How to complete this task:
Your copy should hold the lines below from the first through the one that contains "k = (i + 1) % sides", each retyped exactly, and no pictures.
---
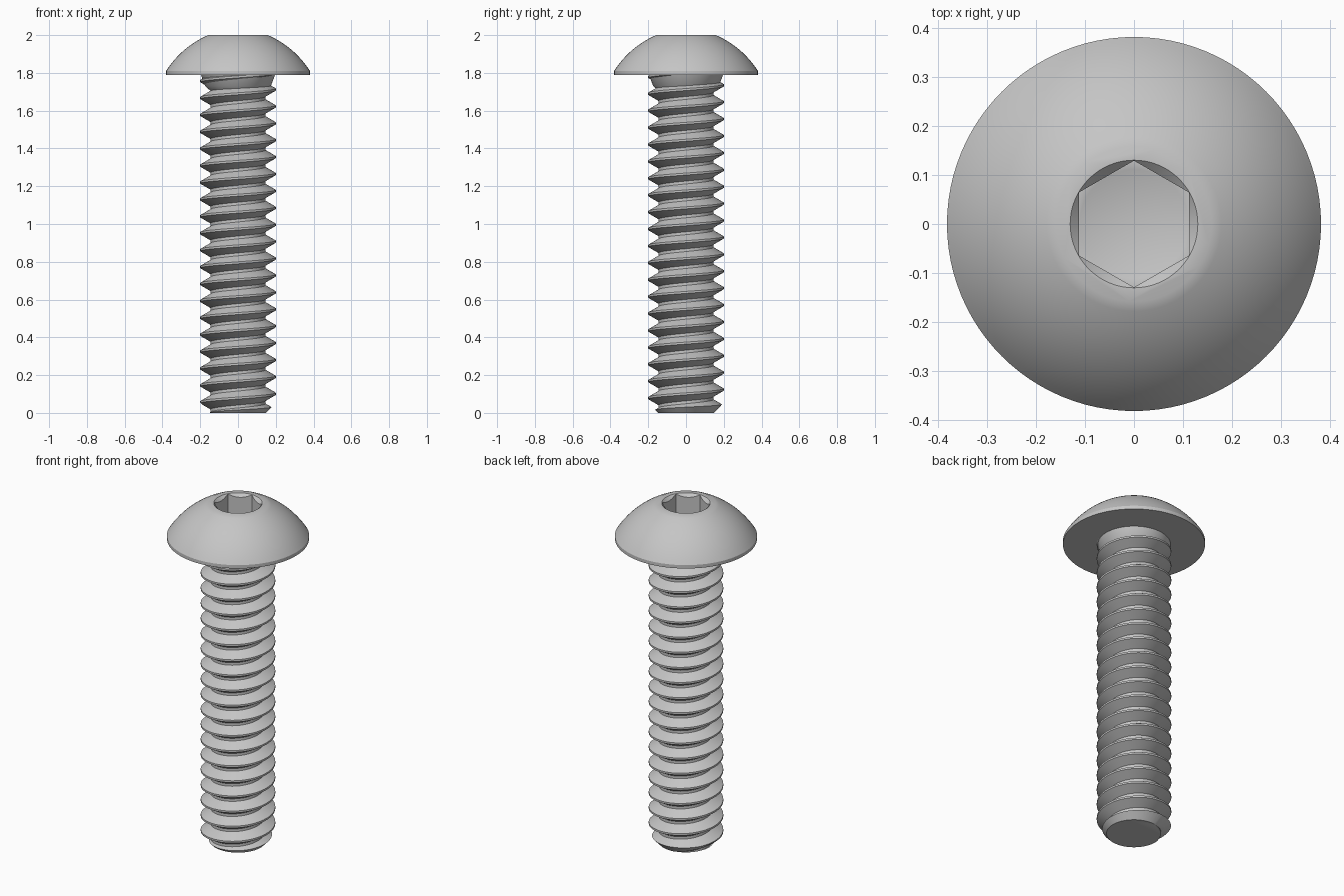
import bpy, bmesh, math
from mathutils import Vector

PITCH = 0.0895
CREST, ROOT = 0.2, 0.145
HEAD_BASE = 1.79
SIDES = 64

if "Cube" in bpy.data.objects:
    bpy.data.objects.remove(bpy.data.objects["Cube"])

steel = bpy.data.materials.new("grey steel")
steel.use_nodes = True
steel.diffuse_color = (0.56, 0.56, 0.56, 1)
steel.node_tree.nodes["Principled BSDF"].inputs["Base Color"].default_value = steel.diffuse_color


def add_object(name, bm):
    bmesh.ops.recalc_face_normals(bm, faces=bm.faces)
    mesh = bpy.data.meshes.new(name)
    bm.to_mesh(mesh)
    bm.free()
    mesh.materials.append(steel)
    obj = bpy.data.objects.new(name, mesh)
    bpy.context.collection.objects.link(obj)
    return obj


def lathe(name, profile, sides=SIDES):
    """Revolve (radius, height) points, listed bottom to top, into a closed solid."""
    bm = bmesh.new()
    rings = []
    for r, z in profile:
        if r == 0:
            rings.append([bm.verts.new((0, 0, z))] * sides)
        else:
            angles = [math.pi / 2 + math.tau * i / sides for i in range(sides)]
            rings.append([bm.verts.new((r * math.cos(a), r * math.sin(a), z)) for a in angles])
    for low, high in zip(rings, rings[1:]):
        for i in range(sides):
            k = (i + 1) % sides
            corners = dict.fromkeys((low[i], low[k], high[k], high[i]))
            bm.faces.new(list(corners))
    for ring in (rings[0], rings[-1]):
        if ring[0] is not ring[1]:
            bm.faces.new(ring)
    return add_object(name, bm)


def boolean(obj, cutter, operation):
    cutter.hide_render = True
    mod = obj.modifiers.new("cut", "BOOLEAN")
    mod.operation, mod.solver, mod.object = operation, "EXACT", cutter
    bpy.context.view_layer.objects.active = obj
    bpy.ops.object.modifier_apply(modifier=mod.name)
    bpy.data.objects.remove(cutter)


def thread(name, start, turns, bottom, top):
    """Right-handed helical thread, trimmed flat and capped at both ends."""
    section = [(-0.06, CREST), (0.06, CREST), (0.415, ROOT), (0.585, ROOT)]
    n = len(section)
    bm = bmesh.new()
    columns = []
    for i in range(SIDES):
        a = math.tau * i / SIDES
        columns.append([bm.verts.new((r * math.cos(a), r * math.sin(a),
                                      start + PITCH * (i / SIDES + t + f)))
                        for t in range(turns) for f, r in section])
    for i in range(SIDES):
        # The last column joins the first one a full turn higher
        shift = n if i == SIDES - 1 else 0
        a, b = columns[i], columns[(i + 1) % SIDES]
        for j in range(turns * n - 1 - shift):
            bm.faces.new((a[j], b[j + shift], b[j + 1 + shift], a[j + 1]))
    for z, direction in ((bottom, -1), (top, 1)):
        bmesh.ops.bisect_plane(bm, geom=bm.verts[:] + bm.edges[:] + bm.faces[:],
                               plane_co=Vector((0, 0, z)), plane_no=Vector((0, 0, direction)),
                               clear_outer=True)
        rim = [e for e in bm.edges if e.is_boundary
               and all(abs(v.co.z - z) < 1e-4 for v in e.verts)]
        bmesh.ops.holes_fill(bm, edges=rim, sides=0)
    return add_object(name, bm)


# Threaded shank with a chamfered tip
shank = thread("threaded_shank", 0.28 - 6 * PITCH, 26, -0.01, HEAD_BASE + 0.01)
tip_shape = lathe("tip_cutter", [(0.148, 0), (0.21, 0.065), (0.21, 1.9)])
boolean(shank, tip_shape, "INTERSECT")

# Tapered neck where the thread runs out
neck = lathe("neck", [(0.14, 1.7), (0.174, 1.73), (0.2, HEAD_BASE + 0.01)])

# Domed head: a short rim, then a shallow arc up to the flat top
rim_point, top_point = Vector((0.381, 1.81)), Vector((0.158, 2.0))
chord = top_point - rim_point
outward = Vector((chord.y, -chord.x)).normalized()
steps = 14
dome = [rim_point + chord * (k / steps) + outward * 0.022 * 4 * (k / steps) * (1 - k / steps)
        for k in range(steps + 1)]
head = lathe("domed_head", [(0.381, HEAD_BASE)] + [tuple(p) for p in dome], 96)

# Hexagonal socket with a drilled bottom and a chamfered mouth
boolean(head, lathe("hex_cutter", [(0.129, 1.875), (0.129, 2.1)], 6), "DIFFERENCE")
boolean(head, lathe("drill_cutter", [(0, 1.815), (0.111, 1.875), (0.111, 1.9)]), "DIFFERENCE")
boolean(head, lathe("mouth_cutter", [(0.1, 1.97), (0.13, 2.0), (0.14, 2.01)]), "DIFFERENCE")

# Smooth shading with crisp edges
bpy.ops.object.select_all(action="DESELECT")
for obj in (shank, neck, head):
    obj.select_set(True)
bpy.context.view_layer.objects.active = head
bpy.ops.object.shade_smooth_by_angle(angle=math.radians(32))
---
Your solution:
import bpy, bmesh, math
from mathutils import Vector

PITCH = 0.0895
CREST, ROOT = 0.2, 0.145
HEAD_BASE = 1.79
SIDES = 64

if "Cube" in bpy.data.objects:
    bpy.data.objects.remove(bpy.data.objects["Cube"])

steel = bpy.data.materials.new("grey steel")
steel.use_nodes = True
steel.diffuse_color = (0.56, 0.56, 0.56, 1)
steel.node_tree.nodes["Principled BSDF"].inputs["Base Color"].default_value = steel.diffuse_color


def add_object(name, bm):
    bmesh.ops.recalc_face_normals(bm, faces=bm.faces)
    mesh = bpy.data.meshes.new(name)
    bm.to_mesh(mesh)
    bm.free()
    mesh.materials.append(steel)
    obj = bpy.data.objects.new(name, mesh)
    bpy.context.collection.objects.link(obj)
    return obj


def lathe(name, profile, sides=SIDES):
    """Revolve (radius, height) points, listed bottom to top, into a closed solid."""
    bm = bmesh.new()
    rings = []
    for r, z in profile:
        if r == 0:
            rings.append([bm.verts.new((0, 0, z))] * sides)
        else:
            angles = [math.pi / 2 + math.tau * i / sides for i in range(sides)]
            rings.append([bm.verts.new((r * math.cos(a), r * math.sin(a), z)) for a in angles])
    for low, high in zip(rings, rings[1:]):
        for i in range(sides):
            k = (i + 1) % sides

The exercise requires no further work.